Shortly after the tabloids reported that Burke was a suspect, many mainstream media outlets did the same actually citing the tabloids as their source. Eventually, the family successfully sued the tabloids on behalf of Burke and won confidential settlements.
The continued inaccuracies told by the media in this admittedly complex story is dangerous because it continues to shift public opinion around the potential guilt or innocence of the family.
Misreporting the position of the Boulder Police Department has also had a damaging effect in that it effects their ability to interview witnesses or potential suspects who have preconceived notions about who investigators are targeting. Some intruder suspects have accused the Boulder police of secretly conspiring with the Ramseys to blame an innocent person for the murder, and as a result refused to turn over their DNA or answer questions.

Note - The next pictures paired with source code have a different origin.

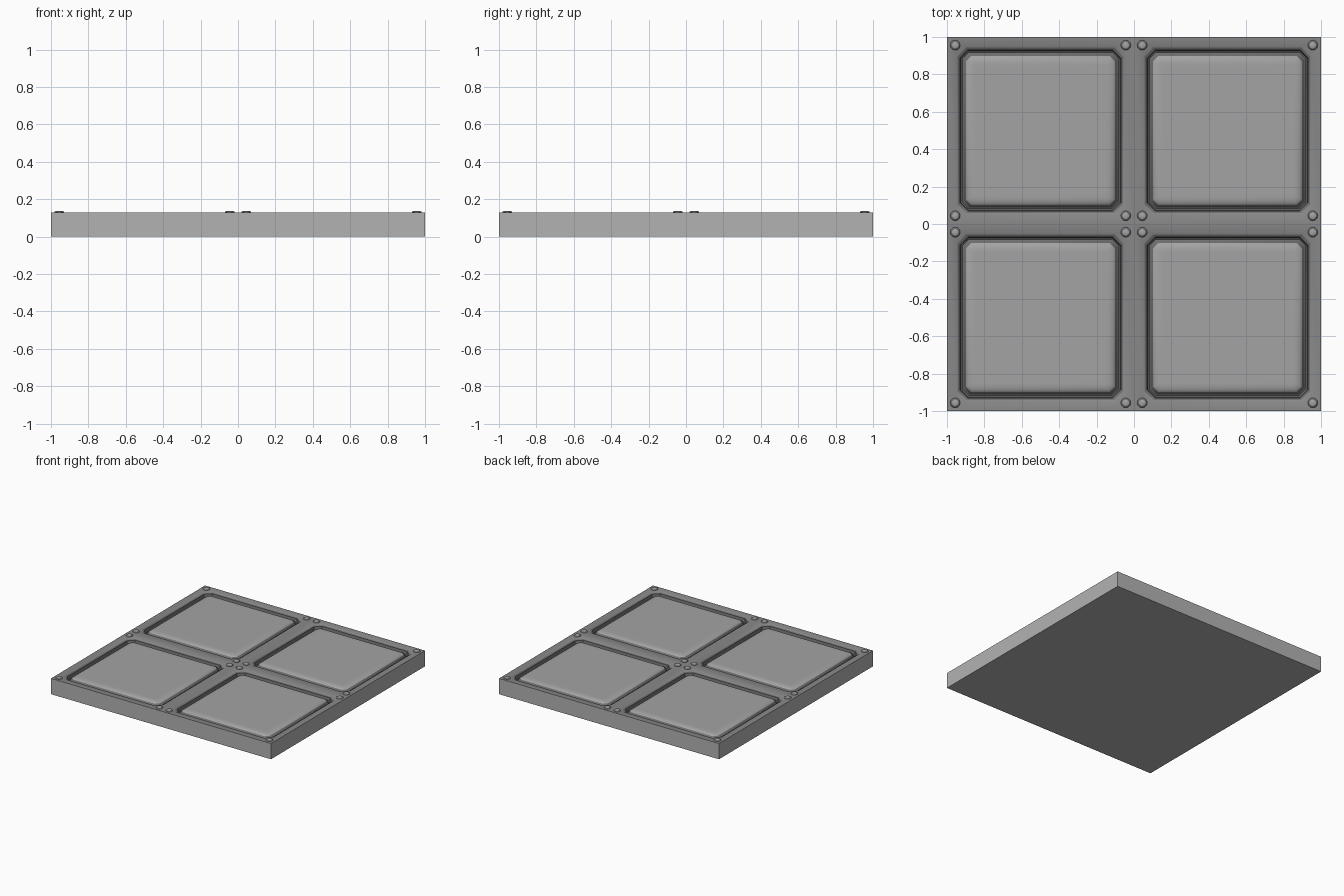
import bpy, bmesh
from math import cos, sin, pi

if "Cube" in bpy.data.objects:
    bpy.data.objects.remove(bpy.data.objects["Cube"])

TOP = 0.129


def grey(name, v):
    m = bpy.data.materials.new(name)
    m.diffuse_color = (v, v, v, 1)
    m.use_nodes = True
    m.node_tree.nodes["Principled BSDF"].inputs["Base Color"].default_value = m.diffuse_color
    return m


SIDE, RIM, GROOVE, PAD = range(4)
greys = [grey("side_grey", 0.45), grey("rim_grey", 0.25),
         grey("groove_grey", 0.16), grey("panel_grey", 0.37)]


def octagon(cx, cy, h, c, z):
    """Square of half-size h with corners chamfered by c."""
    k = h - c
    pts = [(h, -k), (h, k), (k, h), (-k, h), (-h, k), (-h, -k), (-k, -h), (k, -h)]
    return [(cx + x, cy + y, z) for x, y in pts]


def circle(cx, cy, r, z, n=12):
    return [(cx + r * cos(2 * pi * i / n), cy + r * sin(2 * pi * i / n), z) for i in range(n)]


def loft(bm, rings, mat, cap=False):
    rows = [[bm.verts.new(p) for p in ring] for ring in rings]
    n = len(rows[0])
    for a, b in zip(rows, rows[1:]):
        for i in range(n):
            j = (i + 1) % n
            bm.faces.new((a[i], a[j], b[j], b[i])).material_index = mat
    if cap:
        bm.faces.new(rows[-1]).material_index = mat
    return rows


def finish(name, bm, angle):
    bmesh.ops.remove_doubles(bm, verts=bm.verts, dist=1e-5)
    me = bpy.data.meshes.new(name)
    for m in greys:
        me.materials.append(m)
    bm.to_mesh(me)
    bm.free()
    ob = bpy.data.objects.new(name, me)
    bpy.context.collection.objects.link(ob)
    bpy.ops.object.select_all(action='DESELECT')
    ob.select_set(True)
    bpy.context.view_layer.objects.active = ob
    bpy.ops.object.shade_smooth_by_angle(angle=angle)


quadrants = [(sx * 0.5, sy * 0.5) for sx in (-1, 1) for sy in (-1, 1)]

# frame: top surface with four recesses (half-size, chamfer, z), plus outer walls and bottom
recess = [(0.5, 0, TOP), (0.449, 0.05, TOP), (0.442, 0.048, 0.123),
          (0.431, 0.044, 0.118), (0.426, 0.042, 0.092), (0.418, 0.036, 0.088)]
bm = bmesh.new()
for cx, cy in quadrants:
    rings = [octagon(cx, cy, *r) for r in recess]
    loft(bm, rings[:3], RIM)
    loft(bm, rings[2:], GROOVE)
rim = [(1, -1), (1, 0), (1, 1), (0, 1), (-1, 1), (-1, 0), (-1, -1), (0, -1)]
walls = loft(bm, [[(x, y, z) for x, y in rim] for z in (0, TOP)], SIDE)
bm.faces.new(list(reversed(walls[0]))).material_index = SIDE
finish("frame", bm, 0.7)

# cushioned panels: steep edge rolling over into a flat top
pad = [(0.418, 0.036, 0.088), (0.411, 0.032, 0.092), (0.405, 0.030, 0.105),
       (0.398, 0.027, 0.115), (0.386, 0.022, 0.122), (0.370, 0.016, 0.126),
       (0.355, 0.012, 0.127), (0.34, 0.011, 0.127)]
bm = bmesh.new()
for cx, cy in quadrants:
    rings = [octagon(cx, cy, *r) for r in pad]
    loft(bm, rings[:4], GROOVE)
    loft(bm, rings[3:], PAD, cap=True)
finish("panels", bm, 0.8)

# bolt heads at the corners of every panel
head = [(0.027, TOP), (0.025, 0.133), (0.017, 0.1375)]
bm = bmesh.new()
for cx, cy in quadrants:
    for sx in (-1, 1):
        for sy in (-1, 1):
            x, y = cx + sx * 0.456, cy + sy * 0.456
            rings = [circle(x, y, r, z) for r, z in head]
            loft(bm, rings, GROOVE)
            top = bm.faces.new([bm.verts.new(p) for p in rings[-1]])
            top.material_index = PAD
finish("bolts", bm, 0.9)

Of course, that allegation is flat out ridiculous, and even the Ramseys would probably agree with that since they know all too well that the police have always kept them under that "umbrella of suspicion."
Eventually, University of Colorado Professor Michael Tracey produced three documentaries that evidenced how the media corrupted the judicial process making it harder for the authorities to find the killer.
The truth about many issues surrounding the case is out there even if, after 15 years we still do not know whom the killer is. Reporting the truth can only help this case finally reach a resolution, and hopefully result in justice for JonBenet, which is long overdue.